Sunday, February 27, 2011


Nearly 2,000 teachers in Providence, Rhode Island.  If all are fired, then the cheapest [least experienced] can be hired back.
See previous post.
There will be two school systems.  A privately held one for the haves.  An under-resourced and weakly staffed system for the have-nots.

Sunday, February 20, 2011

The Perfect Storm...

It is hard to miss what is going on in Wisconsin: a governor using the fiscal crisis (which, in his case, is a bit ginned up) to undo decades of work to improve the lives of employees through collective bargaining. Though the unions are the corporatists' chief antagonist, that's not the real target.

Reducing government by shuttering public schools and handing education over for privatization is the real goal.
The landscape has been carefully plowed and seeded.

Follow the furrows:

Nine years ago No Child Left Behind developed a scoring system whereby all schools were doomed to failure by 2014 which is when every child is supposed to test on grade level in reading and math.  No educator (or thinking human being) ever thought that a 100% pass rate would ever occur anywhere on this planet.  Already, as each year passes and the required pass rates are increased, more and more schools (including the one where I teach) is labeled a "failing" school, even though districts and schools have sunk millions of dollars and man hours into getting students over standardized hurdles that most agree have damaged student learning in the long run.

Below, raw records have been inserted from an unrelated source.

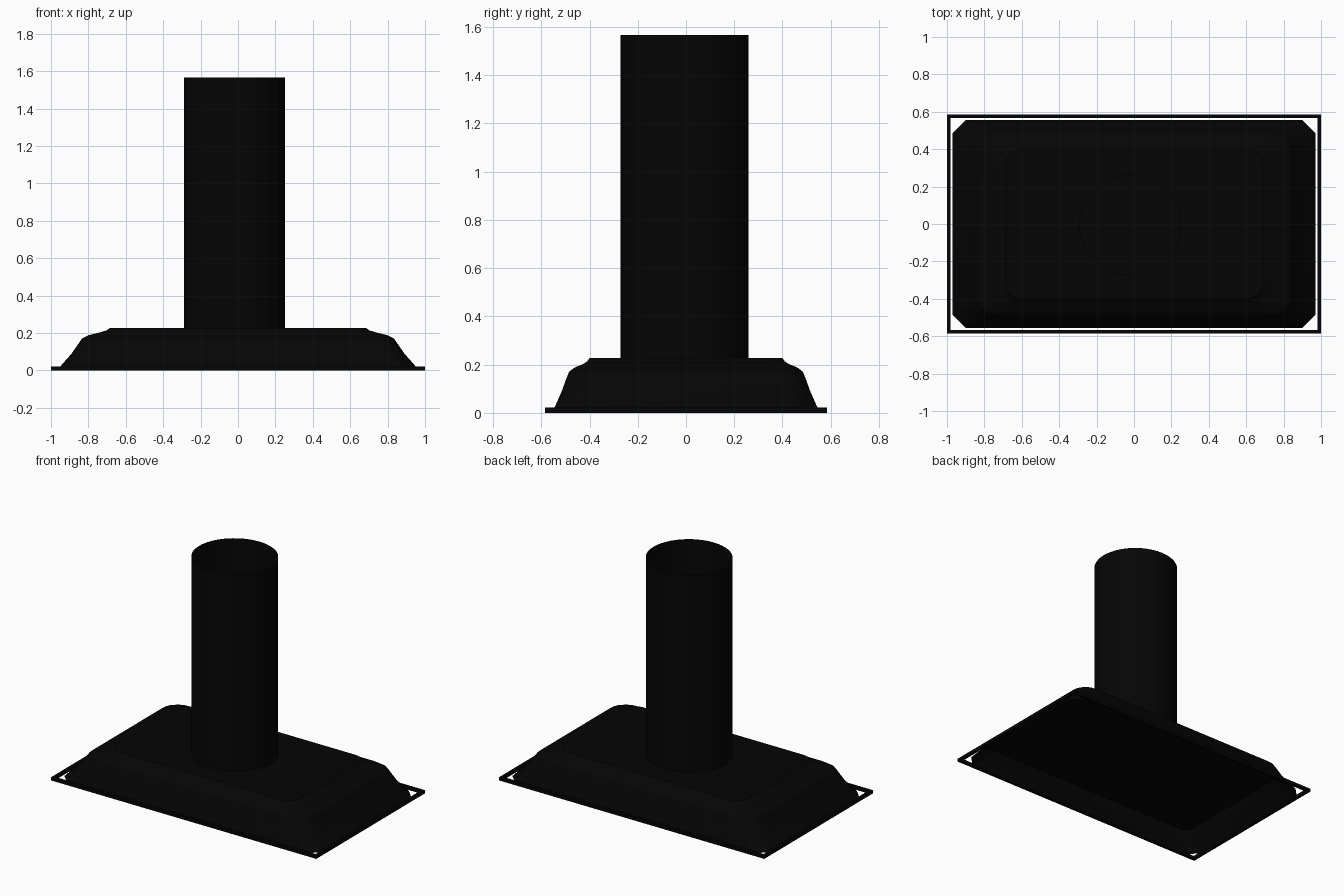
import bpy, bmesh, math

if "Cube" in bpy.data.objects:
    bpy.data.objects.remove(bpy.data.objects["Cube"])

black = bpy.data.materials.new("black_enamel")
black.diffuse_color = (0.0015, 0.0015, 0.0015, 1)
black.use_nodes = True
black.node_tree.nodes["Principled BSDF"].inputs["Base Color"].default_value = black.diffuse_color
CX, CY, RX, RY, SIDES = -0.02, -0.006, 0.27, 0.266, 48


def finish(name, bm, smooth=None):
    bmesh.ops.recalc_face_normals(bm, faces=bm.faces)
    mesh = bpy.data.meshes.new(name)
    bm.to_mesh(mesh)
    bm.free()
    mesh.materials.append(black)
    obj = bpy.data.objects.new(name, mesh)
    bpy.context.collection.objects.link(obj)
    if smooth:
        bpy.ops.object.select_all(action='DESELECT')
        obj.select_set(True)
        bpy.context.view_layer.objects.active = obj
        bpy.ops.object.shade_smooth_by_angle(angle=math.radians(smooth))
    return obj


def corner_ring(bm, hx, hy, z, r, roundness, steps=6):
    """Rectangle ring whose corners blend from chamfered (0) to round (1)."""
    ring = []
    for q, (sx, sy) in enumerate([(1, 1), (-1, 1), (-1, -1), (1, -1)]):
        for i in range(steps + 1):
            t = i / steps if q % 2 == 0 else 1 - i / steps
            a = t * math.pi / 2
            u = (1 - t) * (1 - roundness) + math.cos(a) * roundness
            v = t * (1 - roundness) + math.sin(a) * roundness
            ring.append(bm.verts.new((sx * (hx - r + r * u),
                                      sy * (hy - r + r * v), z)))
    return ring


def box_ring(bm, hx, hy, z):
    return [bm.verts.new((sx * hx, sy * hy, z))
            for sx, sy in [(1, 1), (-1, 1), (-1, -1), (1, -1)]]


def circle_ring(bm, z):
    step = 2 * math.pi / SIDES
    return [bm.verts.new((CX + RX * math.cos(step * i),
                          CY + RY * math.sin(step * i), z)) for i in range(SIDES)]


def bridge(bm, a, b):
    n = len(a)
    for i in range(n):
        j = (i + 1) % n
        bm.faces.new((a[i], a[j], b[j], b[i]))


def ring_edges(bm, ring):
    return [bm.edges.get((ring[i - 1], ring[i])) or bm.edges.new((ring[i - 1], ring[i]))
            for i in range(len(ring))]


# Hood canopy: lofted shell with a duct opening in its flat top
levels = [  # half x, half y, height, corner size, roundness
    (0.97, 0.555, 0.0, 0.07, 0.0),
    (0.95, 0.545, 0.022, 0.075, 0.2),
    (0.89, 0.515, 0.09, 0.09, 0.7),
    (0.855, 0.497, 0.14, 0.10, 1.0),
    (0.835, 0.485, 0.17, 0.10, 1.0),
    (0.80, 0.462, 0.188, 0.10, 1.0),
    (0.74, 0.425, 0.203, 0.09, 1.0),
    (0.70, 0.408, 0.215, 0.08, 1.0),
    (0.685, 0.40, 0.228, 0.08, 1.0),
]
bm = bmesh.new()
rings = [corner_ring(bm, *lv) for lv in levels]
for low, high in zip(rings, rings[1:]):
    bridge(bm, low, high)
opening = circle_ring(bm, 0.228)
bmesh.ops.triangle_fill(bm, use_beauty=True, normal=(0, 0, 1),
                        edges=ring_edges(bm, rings[-1]) + ring_edges(bm, opening))
finish("hood_canopy", bm, 25)

# Filter panel: flat plate recessed inside the canopy
bm = bmesh.new()
bm.faces.new(corner_ring(bm, 0.855, 0.485, 0.12, 0.05, 1.0))
finish("filter_panel", bm)

# Rim frame: thin rectangular band around the foot of the canopy
bm = bmesh.new()
loops = [box_ring(bm, *p) for p in [(1.0, 0.585, 0), (1.0, 0.585, 0.022),
                                    (0.982, 0.567, 0.022), (0.982, 0.567, 0)]]
for k in range(4):
    bridge(bm, loops[k], loops[(k + 1) % 4])
finish("rim_frame", bm)

# Chimney duct: open-topped tube standing on the canopy
bm = bmesh.new()
bridge(bm, circle_ring(bm, 0.226), circle_ring(bm, 1.567))
finish("chimney_duct", bm, 30)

As each school falls under that failing banner, bashing teachers has become a national blood sport.

Enter "Waiting for Superman" a movie conceived and sold by the billionaires boys club and touted through NBCs week long Education Nation and featured on the Oprah show.  The huge media roll out made the "We must get rid of bad [all?] teachers" an unavoidable premise swallowed in a piece by the American public.

With the electorate softened up, the body blows could begin.

Scott Walker is just landing the first punch (encouraged by Governor Chris Christie's tough talk in New Jersey.)  Other states are lining up to punish teachers with reduced pay, slashed pensions, larger workloads and, hopefully, no voice in how that will play out in public schools.

As teachers filled the capital in Madison, Wisconsin, effectively closing schools across the state, they were bashed again for "using the kids as a battering ram" as Fox news so evenly put it.  Even as the New York Times decries Walker's actions, they cannot accept that schools should close as the battle wages on.

The argument has been framed: teachers care more about themselves than they do about the kids.

That means any action by teachers will fall into that frame.
When you are already labeled "bad," arguments that the current testing will not provide the outcomes we want as a nation, that public schools are the hallmark and jewel of a thriving democracy, that good working conditions for adults produce a stable and effective teaching force where kids can be known, nurtured, and supported lose all credibility.

It just sounds like more whining from bad employees.

Then the public schools can be closed and people who really know how to work (i.e. business people who can hire short-term, low income employees) can set up a system designed to produce the lowest-common denominator - a complacent work force.

Don't get sidetracked by the media sleight of hand.

Or public schools are toast.